Show all lines from the data that include the word "octagon".

───── Recorded data

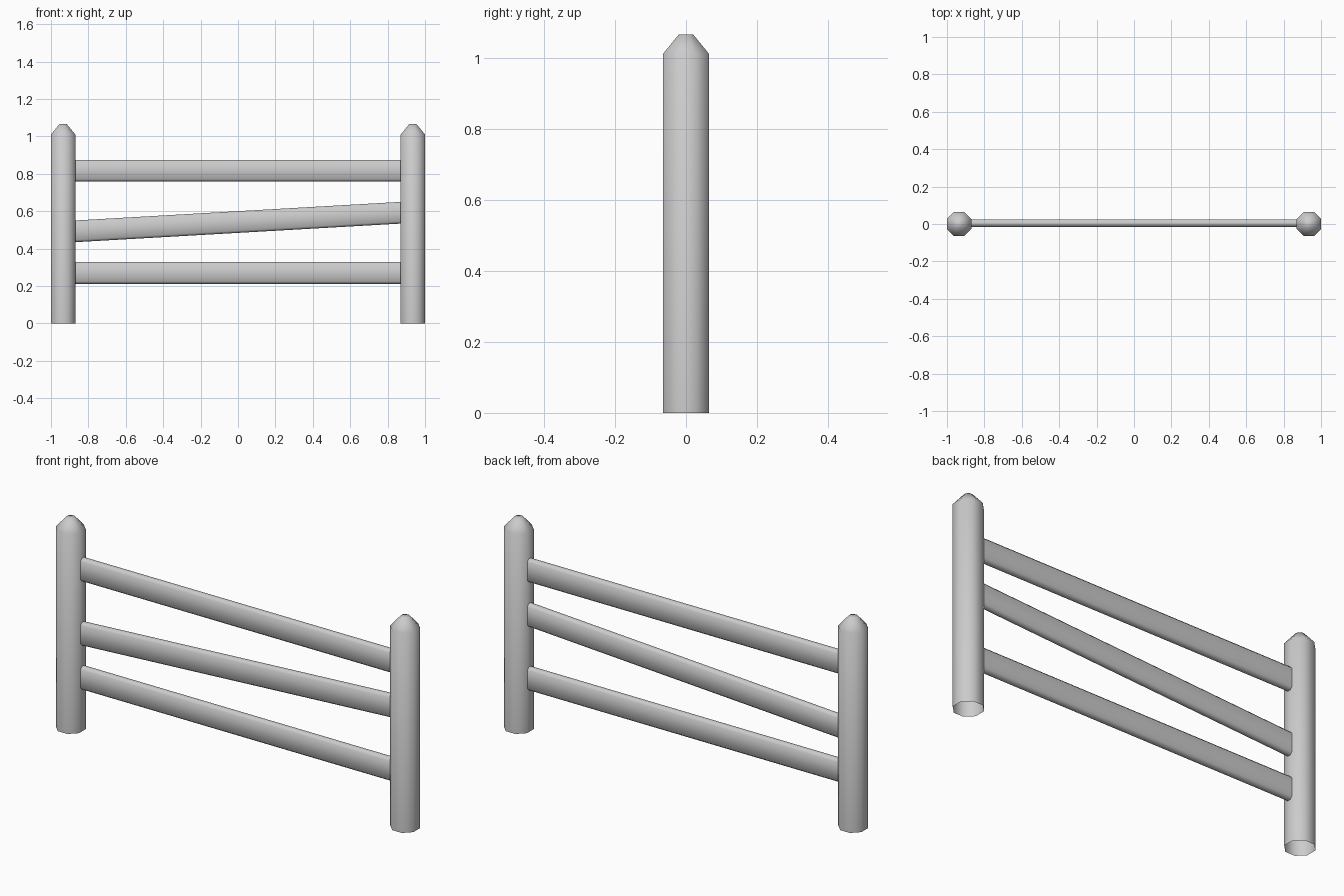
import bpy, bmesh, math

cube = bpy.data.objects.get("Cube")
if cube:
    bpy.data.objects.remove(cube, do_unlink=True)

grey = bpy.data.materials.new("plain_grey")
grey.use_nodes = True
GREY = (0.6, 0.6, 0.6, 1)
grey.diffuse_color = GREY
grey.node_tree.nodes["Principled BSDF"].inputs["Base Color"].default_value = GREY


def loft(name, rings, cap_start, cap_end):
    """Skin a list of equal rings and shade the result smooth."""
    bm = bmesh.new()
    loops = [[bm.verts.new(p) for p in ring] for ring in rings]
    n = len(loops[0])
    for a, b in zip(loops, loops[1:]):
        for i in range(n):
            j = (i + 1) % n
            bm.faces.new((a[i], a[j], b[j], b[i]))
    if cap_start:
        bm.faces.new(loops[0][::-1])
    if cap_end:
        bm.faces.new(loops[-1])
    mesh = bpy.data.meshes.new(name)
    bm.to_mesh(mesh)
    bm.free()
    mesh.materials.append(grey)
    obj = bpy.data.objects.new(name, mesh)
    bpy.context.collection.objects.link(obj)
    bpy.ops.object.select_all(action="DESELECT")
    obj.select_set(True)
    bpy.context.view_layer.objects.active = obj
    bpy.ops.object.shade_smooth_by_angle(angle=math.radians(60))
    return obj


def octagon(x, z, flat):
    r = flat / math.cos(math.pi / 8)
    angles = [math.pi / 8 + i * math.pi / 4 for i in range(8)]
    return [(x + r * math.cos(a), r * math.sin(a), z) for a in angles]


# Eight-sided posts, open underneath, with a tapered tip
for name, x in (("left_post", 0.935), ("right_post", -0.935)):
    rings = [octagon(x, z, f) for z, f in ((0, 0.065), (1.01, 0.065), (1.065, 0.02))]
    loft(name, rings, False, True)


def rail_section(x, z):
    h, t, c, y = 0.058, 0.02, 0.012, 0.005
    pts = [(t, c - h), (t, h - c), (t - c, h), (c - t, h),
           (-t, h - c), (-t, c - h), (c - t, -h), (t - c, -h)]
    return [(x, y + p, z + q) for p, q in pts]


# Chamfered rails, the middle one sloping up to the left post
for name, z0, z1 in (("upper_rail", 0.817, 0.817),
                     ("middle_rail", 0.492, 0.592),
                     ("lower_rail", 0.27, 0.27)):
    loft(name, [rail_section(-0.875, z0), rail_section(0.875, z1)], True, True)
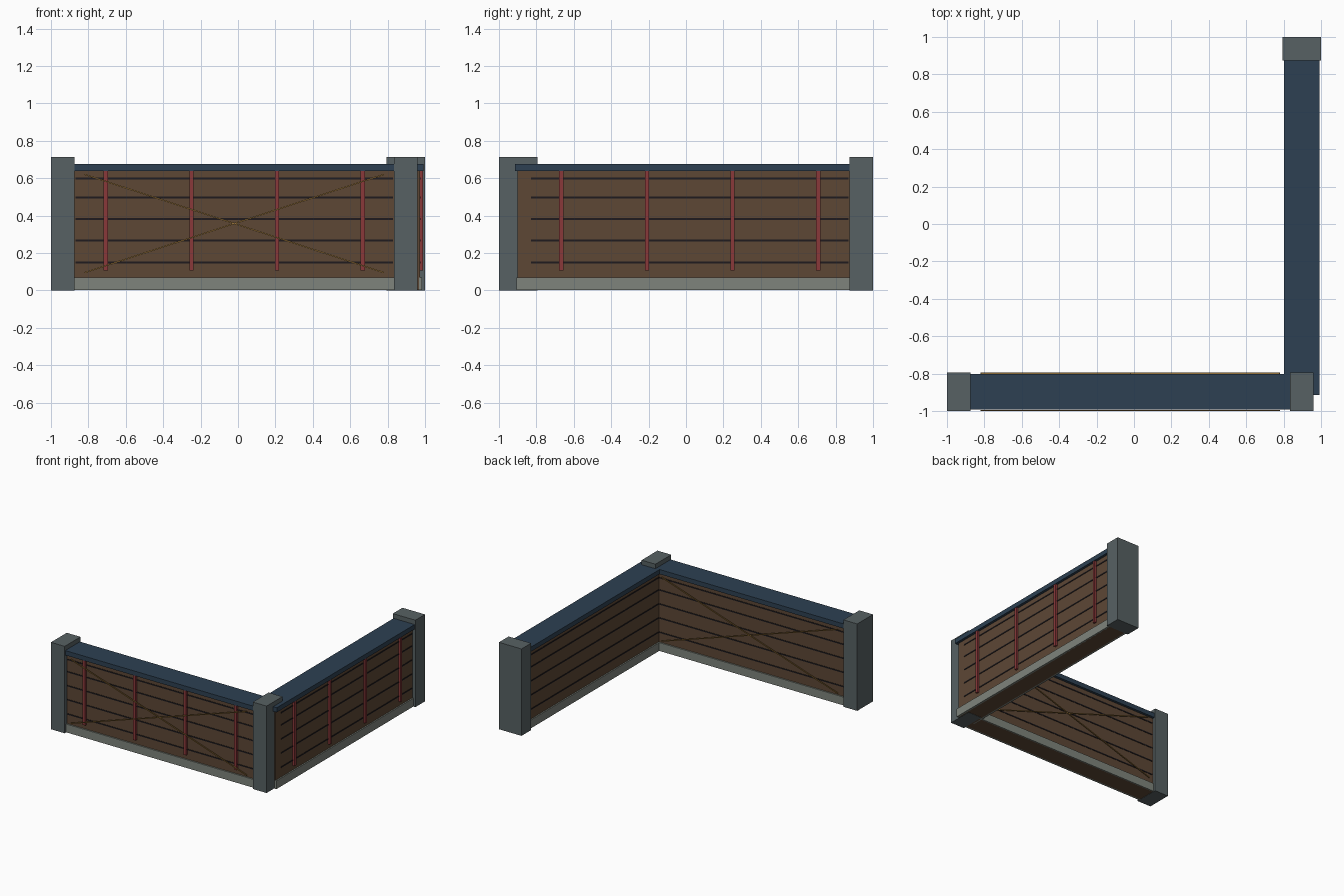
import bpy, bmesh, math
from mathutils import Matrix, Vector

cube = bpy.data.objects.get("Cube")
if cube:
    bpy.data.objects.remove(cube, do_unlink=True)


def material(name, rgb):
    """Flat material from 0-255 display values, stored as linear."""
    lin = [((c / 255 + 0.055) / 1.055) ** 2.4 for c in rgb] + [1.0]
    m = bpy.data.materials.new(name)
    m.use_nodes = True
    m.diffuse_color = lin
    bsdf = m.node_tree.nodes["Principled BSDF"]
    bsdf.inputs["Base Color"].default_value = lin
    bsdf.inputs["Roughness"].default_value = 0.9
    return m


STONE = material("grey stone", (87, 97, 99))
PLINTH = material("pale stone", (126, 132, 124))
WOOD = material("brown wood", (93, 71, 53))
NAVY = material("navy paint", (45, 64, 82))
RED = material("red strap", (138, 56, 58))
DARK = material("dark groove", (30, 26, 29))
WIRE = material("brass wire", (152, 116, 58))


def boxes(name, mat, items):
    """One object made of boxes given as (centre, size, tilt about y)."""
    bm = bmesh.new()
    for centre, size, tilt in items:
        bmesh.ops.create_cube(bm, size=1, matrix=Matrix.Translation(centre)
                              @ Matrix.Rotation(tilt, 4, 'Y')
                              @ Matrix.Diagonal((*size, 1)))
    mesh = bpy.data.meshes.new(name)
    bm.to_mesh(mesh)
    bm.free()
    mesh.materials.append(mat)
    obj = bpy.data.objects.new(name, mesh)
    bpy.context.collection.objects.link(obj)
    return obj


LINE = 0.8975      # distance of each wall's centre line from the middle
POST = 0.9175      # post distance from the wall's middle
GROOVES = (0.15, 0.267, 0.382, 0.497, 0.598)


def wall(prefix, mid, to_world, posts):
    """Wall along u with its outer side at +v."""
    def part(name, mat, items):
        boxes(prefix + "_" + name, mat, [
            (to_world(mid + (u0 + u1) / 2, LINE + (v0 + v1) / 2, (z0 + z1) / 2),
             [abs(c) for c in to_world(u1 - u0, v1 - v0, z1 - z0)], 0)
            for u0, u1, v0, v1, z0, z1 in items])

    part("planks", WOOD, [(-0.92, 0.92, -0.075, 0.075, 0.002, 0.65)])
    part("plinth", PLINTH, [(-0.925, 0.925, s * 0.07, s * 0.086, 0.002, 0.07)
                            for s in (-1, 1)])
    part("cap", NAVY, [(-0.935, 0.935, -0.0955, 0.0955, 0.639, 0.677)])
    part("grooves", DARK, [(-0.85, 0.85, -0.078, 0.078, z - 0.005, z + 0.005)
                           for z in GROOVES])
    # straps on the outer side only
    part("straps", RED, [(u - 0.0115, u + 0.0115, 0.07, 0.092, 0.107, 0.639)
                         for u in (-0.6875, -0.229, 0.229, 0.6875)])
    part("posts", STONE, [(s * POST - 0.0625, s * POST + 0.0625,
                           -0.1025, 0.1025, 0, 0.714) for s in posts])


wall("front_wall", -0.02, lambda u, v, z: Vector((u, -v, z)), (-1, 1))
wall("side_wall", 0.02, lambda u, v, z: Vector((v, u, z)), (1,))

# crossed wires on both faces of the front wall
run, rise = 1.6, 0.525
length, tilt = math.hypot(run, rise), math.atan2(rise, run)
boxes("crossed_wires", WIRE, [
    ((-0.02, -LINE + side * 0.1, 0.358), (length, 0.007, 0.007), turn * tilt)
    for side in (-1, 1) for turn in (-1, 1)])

──────────

• Finished task
def octagon(x, z, flat):
    rings = [octagon(x, z, f) for z, f in ((0, 0.065), (1.01, 0.065), (1.065, 0.02))]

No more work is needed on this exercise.